As the PIIGS Battle with Austerity the New EU States Struggle to Spend the Billions from Brussels
The European Commission has always used spending on infrastructure has an incentive for countries to join the European Union (EU) and in the 1980s and 1990s Brussels spent billions in Spain, Portugal and Greece. Even now the Commission are funding the building of new roads, and improving old ones, in Greece in an attempt to stimulate the economy.
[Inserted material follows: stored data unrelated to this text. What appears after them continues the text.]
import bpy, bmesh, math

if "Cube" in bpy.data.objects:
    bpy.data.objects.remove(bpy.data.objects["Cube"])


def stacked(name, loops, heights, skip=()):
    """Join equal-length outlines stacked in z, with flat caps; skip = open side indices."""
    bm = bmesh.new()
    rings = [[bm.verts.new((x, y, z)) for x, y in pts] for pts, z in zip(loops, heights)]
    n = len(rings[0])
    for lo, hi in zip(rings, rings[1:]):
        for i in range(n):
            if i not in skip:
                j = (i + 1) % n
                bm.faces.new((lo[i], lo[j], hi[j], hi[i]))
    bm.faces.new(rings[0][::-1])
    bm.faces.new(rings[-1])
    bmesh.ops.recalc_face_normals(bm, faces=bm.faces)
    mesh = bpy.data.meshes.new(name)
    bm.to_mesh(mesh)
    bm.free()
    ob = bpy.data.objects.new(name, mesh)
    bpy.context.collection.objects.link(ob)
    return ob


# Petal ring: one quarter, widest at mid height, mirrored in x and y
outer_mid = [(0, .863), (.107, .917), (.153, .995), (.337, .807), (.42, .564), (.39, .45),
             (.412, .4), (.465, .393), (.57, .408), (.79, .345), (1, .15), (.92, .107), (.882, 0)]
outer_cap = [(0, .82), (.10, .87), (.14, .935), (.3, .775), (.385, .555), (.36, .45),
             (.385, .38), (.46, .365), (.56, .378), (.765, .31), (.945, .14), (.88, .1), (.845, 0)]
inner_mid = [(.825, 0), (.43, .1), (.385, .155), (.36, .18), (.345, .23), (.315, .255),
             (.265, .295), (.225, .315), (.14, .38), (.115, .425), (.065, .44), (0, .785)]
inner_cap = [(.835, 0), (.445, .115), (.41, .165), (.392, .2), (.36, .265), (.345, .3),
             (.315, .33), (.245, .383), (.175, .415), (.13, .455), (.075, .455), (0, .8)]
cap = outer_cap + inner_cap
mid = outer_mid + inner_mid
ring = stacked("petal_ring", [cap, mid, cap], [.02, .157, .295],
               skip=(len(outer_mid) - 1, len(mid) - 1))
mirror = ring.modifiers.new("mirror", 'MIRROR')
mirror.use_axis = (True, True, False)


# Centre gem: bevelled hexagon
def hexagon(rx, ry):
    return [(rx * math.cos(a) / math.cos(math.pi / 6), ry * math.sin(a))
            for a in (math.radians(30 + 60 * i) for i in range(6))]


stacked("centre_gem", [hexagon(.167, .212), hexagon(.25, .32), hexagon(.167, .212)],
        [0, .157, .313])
The same incentives were given to the former eastern bloc countries, which joined the EU in 2004 and 2007, who were also promised a huge cash injection. Over the past decade that the EU has expanded eastward Brussels has set aside billions of euros to improve infrastructure in the ten new member states, initially targeting the fading communist-era railways, but now the Commission have plans to spend trillions of euros improving roads as part of the East West Transport Corridor.
However, an investigation by Reuters has discovered that since 2007 only one in ten euros on offer has been used to improve infrastructure. “Few areas were as ambitious as railways. The European Commission allocated €14.9 billion (£12.00 billion) to the so-called "cohesion fund" for 2007-2013 to finance railway projects in entrant countries and create a competitive, pan-continental system dubbed the "Trans-European Transportation Network" or TEN-T. The spending is meant to connect Europe, but is also a key part of Brussels' long-term targets to reduce carbon emissions by 60%, halve conventional car use and shift 50% of long distance freight onto trains and ships by 2050. The Trans-European Transportation Network foresees a massive overhaul of the way Europe's people and goods move about. The target is to put every business and more than 500 million citizens within 30 minutes of the core network. So far, though, only €1.65 billion (£1.33 billion), or about 11% of the fund has been used, according to calculations by Reuters based on data provided by the European Commission and governments.” (Reuters)
Failure to utilise the first tranche of EU funding is serious as it cast doubt on the EU’s ability to spend the additional €500 billion (£401 billion) that the EU has said is required for its transport network. At the moment the Commission estimates that by 2020 more than €250 billion (£200 billion) will be needed to achieve the first phase of its trasnport plan which involves connecting 120 major ports and airports to railways, upgrading 15,000 km (9,300 miles) of rail tracks to high speed and removing 35 key cross-border bottlenecks. “Transport is the lifeblood of the European economy. And if it does not flow smoothly, our economy will weaken and fail to grow," Transport Commissioner Siim Kallas said in a speech in Brussels, detailing plans to spend an additional €31.7 billion euros in transportation infrastructure over the next eight years. Europe's railways are an "inefficient patchwork," he said. There are seven gauge sizes for tracks, only 20 major airports in 27 countries are connected and major infrastructure projects "are not getting built." (Reuters)
Unfortunately the billions of euros that have been promised have failed to improve the EU’s transport network in the way envisaged and in some instances, such as in Poland, public transport has worsened. In the meantime billions of euros will sit in an EU account in Brussels until 2015 by which time if it is still unused it will be returned to the overall EU budget.
Last Updated (Thursday, 19 July 2012 09:58)